Retrace your steps back down into the heart of the neighborhood with its concentration of bars, restaurants and artisan shops.
Edgy Testaccio is in Rione XX, just south of the Aventine hill. Running along the Tiber between Ponte Sublicio and north of Ponte dell'Industria, the neighborhood stretches east to the Pyramid of Caius Cestius.
The city's slaughterhouse district until about the mid-1970s, many of Rome's classic recipes like coda alla vaccinara (oxtail stew) and trippa alla romana (tripe) were influenced by Testaccio's butchering traditions. Foodies flock to Testaccio Market, where you can source fresh produce and dine on gourmet street food. If it's classic Roman pizza you crave, arguably the best can be had at Da Remo on Via Santa Maria Liberatrice.
Sights not to be missed are the Pyramide of Cestia, which has recently been opened to the public, and the Protestant Cemetery where non-Catholics are buried.
The Italian word for "meadows", fashionable Prati is located north of the historic center on the west side of the Tiber River in Rione XXII. It abuts Castel Sant'Angelo, Vatican City, The Vatican Museums and St. Peter's Square.
This lovely area is characterized by luxurious palazzos and wide, shady boulevards like Via Cola di Rienzo, one of the most famous shopping streets in Rome. Other attractions include pretty Piazza Cavour and the ornate Palace of Justice with its massive, rooftop sculpture in bronze of a chariot drawn by four horses.

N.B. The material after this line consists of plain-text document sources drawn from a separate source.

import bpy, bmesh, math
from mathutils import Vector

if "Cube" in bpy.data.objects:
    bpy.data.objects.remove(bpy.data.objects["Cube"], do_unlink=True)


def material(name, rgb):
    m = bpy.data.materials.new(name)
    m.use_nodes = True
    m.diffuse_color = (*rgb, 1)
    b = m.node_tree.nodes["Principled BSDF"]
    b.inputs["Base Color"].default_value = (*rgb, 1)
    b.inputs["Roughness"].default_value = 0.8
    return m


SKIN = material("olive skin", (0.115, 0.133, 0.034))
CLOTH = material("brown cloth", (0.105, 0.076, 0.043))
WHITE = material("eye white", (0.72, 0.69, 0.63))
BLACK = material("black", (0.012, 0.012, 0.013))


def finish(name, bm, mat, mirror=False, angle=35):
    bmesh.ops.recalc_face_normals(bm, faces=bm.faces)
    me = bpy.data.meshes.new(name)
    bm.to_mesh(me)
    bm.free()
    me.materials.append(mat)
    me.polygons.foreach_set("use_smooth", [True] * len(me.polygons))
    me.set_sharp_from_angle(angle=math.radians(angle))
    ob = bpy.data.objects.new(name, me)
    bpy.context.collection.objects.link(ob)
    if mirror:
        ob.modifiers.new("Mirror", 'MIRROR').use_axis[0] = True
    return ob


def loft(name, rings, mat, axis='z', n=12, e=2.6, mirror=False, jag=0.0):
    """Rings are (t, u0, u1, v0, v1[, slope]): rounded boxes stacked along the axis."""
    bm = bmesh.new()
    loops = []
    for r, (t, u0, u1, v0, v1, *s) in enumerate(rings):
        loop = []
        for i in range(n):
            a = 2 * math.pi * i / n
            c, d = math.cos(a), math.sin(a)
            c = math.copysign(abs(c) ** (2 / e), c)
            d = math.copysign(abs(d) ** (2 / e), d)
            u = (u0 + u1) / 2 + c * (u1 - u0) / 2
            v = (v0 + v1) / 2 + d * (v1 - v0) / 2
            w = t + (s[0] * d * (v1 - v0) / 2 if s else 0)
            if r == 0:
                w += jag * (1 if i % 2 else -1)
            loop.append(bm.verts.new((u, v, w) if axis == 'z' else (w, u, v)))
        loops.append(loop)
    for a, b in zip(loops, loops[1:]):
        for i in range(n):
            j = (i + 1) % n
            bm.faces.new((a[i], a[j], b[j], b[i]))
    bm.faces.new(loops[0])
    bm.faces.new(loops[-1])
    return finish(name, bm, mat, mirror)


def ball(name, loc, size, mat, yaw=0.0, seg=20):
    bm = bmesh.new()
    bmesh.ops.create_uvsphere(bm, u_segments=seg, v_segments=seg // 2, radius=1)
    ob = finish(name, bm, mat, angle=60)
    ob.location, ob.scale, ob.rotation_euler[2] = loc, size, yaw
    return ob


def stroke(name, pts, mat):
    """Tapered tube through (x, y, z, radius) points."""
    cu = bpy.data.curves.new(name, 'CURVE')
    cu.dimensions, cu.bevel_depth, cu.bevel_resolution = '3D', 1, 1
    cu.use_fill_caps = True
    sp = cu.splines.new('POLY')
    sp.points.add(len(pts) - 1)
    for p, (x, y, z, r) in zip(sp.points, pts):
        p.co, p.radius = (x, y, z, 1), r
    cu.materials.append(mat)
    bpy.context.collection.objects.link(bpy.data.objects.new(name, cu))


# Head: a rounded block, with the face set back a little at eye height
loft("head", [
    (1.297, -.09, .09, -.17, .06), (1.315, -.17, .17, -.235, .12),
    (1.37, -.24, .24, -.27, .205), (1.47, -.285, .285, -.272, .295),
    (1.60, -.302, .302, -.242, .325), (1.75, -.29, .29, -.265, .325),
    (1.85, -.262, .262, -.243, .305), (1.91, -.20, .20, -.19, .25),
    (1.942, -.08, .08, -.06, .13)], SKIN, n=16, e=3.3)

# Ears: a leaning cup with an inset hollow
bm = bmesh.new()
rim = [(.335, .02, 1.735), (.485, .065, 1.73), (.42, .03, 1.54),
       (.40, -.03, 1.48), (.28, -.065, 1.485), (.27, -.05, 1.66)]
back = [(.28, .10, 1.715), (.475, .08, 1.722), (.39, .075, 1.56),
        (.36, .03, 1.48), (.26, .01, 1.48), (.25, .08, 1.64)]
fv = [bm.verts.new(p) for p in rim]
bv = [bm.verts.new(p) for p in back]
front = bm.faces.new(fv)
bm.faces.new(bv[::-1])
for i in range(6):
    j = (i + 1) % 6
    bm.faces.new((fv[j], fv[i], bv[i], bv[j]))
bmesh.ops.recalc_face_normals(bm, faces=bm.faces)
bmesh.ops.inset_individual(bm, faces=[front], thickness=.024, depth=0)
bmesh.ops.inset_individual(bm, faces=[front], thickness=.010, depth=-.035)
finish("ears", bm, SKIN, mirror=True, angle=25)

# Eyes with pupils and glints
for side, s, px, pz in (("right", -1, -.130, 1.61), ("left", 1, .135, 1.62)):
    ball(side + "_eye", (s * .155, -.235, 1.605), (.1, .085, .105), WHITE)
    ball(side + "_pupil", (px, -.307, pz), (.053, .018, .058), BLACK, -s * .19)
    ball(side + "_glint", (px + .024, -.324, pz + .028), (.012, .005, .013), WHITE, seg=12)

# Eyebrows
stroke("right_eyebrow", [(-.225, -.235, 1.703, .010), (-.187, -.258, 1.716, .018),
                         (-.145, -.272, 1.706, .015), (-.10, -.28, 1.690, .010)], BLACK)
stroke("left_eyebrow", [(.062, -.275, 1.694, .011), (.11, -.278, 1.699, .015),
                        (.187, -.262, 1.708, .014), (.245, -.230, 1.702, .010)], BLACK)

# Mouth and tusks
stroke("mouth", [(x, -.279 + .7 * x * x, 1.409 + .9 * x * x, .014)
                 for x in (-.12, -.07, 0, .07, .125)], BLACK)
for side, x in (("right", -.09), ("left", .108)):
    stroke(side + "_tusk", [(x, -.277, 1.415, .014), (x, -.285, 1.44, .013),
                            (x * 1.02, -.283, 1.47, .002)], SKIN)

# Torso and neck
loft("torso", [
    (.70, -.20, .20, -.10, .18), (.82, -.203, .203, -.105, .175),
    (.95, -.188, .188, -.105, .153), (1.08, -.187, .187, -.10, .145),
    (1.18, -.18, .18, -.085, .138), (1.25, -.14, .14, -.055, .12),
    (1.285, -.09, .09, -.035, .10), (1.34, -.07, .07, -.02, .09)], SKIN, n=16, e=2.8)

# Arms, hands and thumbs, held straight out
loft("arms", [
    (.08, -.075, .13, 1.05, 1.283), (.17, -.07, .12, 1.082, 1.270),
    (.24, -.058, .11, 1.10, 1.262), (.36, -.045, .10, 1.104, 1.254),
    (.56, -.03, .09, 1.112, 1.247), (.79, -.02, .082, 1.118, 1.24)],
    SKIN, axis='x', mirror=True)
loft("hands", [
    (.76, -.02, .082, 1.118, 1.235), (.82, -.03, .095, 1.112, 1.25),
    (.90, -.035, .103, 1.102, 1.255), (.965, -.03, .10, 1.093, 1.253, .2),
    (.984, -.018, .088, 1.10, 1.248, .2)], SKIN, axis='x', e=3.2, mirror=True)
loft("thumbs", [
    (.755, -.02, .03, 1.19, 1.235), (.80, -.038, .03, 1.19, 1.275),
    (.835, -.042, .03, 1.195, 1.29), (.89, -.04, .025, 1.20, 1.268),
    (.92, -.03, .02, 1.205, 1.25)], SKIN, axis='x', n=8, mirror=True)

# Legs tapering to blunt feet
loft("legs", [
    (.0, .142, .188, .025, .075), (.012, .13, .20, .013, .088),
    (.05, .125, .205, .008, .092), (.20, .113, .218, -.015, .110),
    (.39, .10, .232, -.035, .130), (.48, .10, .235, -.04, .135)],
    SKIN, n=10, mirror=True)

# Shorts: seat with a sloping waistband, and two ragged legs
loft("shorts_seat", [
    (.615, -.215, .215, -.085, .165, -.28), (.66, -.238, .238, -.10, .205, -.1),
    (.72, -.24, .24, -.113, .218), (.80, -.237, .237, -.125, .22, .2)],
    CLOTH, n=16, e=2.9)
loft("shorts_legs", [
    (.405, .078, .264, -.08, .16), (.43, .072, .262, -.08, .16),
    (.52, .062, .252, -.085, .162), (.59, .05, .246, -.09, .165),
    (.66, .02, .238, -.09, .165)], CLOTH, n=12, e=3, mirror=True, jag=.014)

One of the greenest parts of the city with pretty, tree-lined avenues of grand villas owned by well-heeled Roman families, Aventino (Rione XII) sits on one of the city's seven ancient hills.
Visit the chariot track of Circus Maximus, the Bocca della Verita and the nearby ruins of the Baths of Caracalla. You can also peek through a keyhole at a one-of-a-kind view of St. Peter's dome at the gate at the Magistral Villa of the Knights of Malta. When it's time to take a break from sightseeing, there's an orange garden just off Via di Santa Sabina with wonderful vistas of the Tiber.
Constructed in the Middle Ages, San Giovanni in Laterano was Rome's first Christian basilica. The impressive church capped with statues of Christ and the Apostles is at the center of this quiet residential neighborhood in Rione XV.
Having the advantage of being very well connected by public transport, San Giovanni is a 35-minute bus ride to the Via Appia Antica archeological park and only 20 minutes by foot to the Colosseum.
If shopping is your pleasure, Via Appia Nuova has international brand name department stores, such as Zara and H&M. The long boulevard is anchored in the middle by a traffic circle/park, Re di Roma, which has a Metro station beneath it.
Pigneto (Quartiere VII Prenestino Labicano) is located just outside the walls of Porta Maggiore, encircled on three sides by Via Prenestina, Via Casilina, and Via dell’Acqua. Seminal Italian movie directors like Roberto Rossellini (Roma Citta’ Aperta) and Pier Paolo Pasolini (Accattone) shot their neo-realistic films on these gritty streets, often using real-life residents as actors to authentically depict the neighborhood's working-class roots.
Once considered the outskirts of the capital, today this former shantytown has morphed into a diverse community known for its creativity and open-mindedness. Boasting a morning outdoor market along Via del Pigneto—a pedestrian-only street of ethnic shops, groovy bars, and an amazing collection of street art—Pigneto remains a unique and vibrant place to visit.
Like Pigneto, this neighborhood requires venturing outside the Aurelian walls. Between Termini and Tiburtina railway stations, this progressive, cultural hub offers a window into Rome's more youthful side. A favorite hangout for students from nearby Sapienza University, it's best known for its colorful wall murals, alternative music scene and industrial architecture.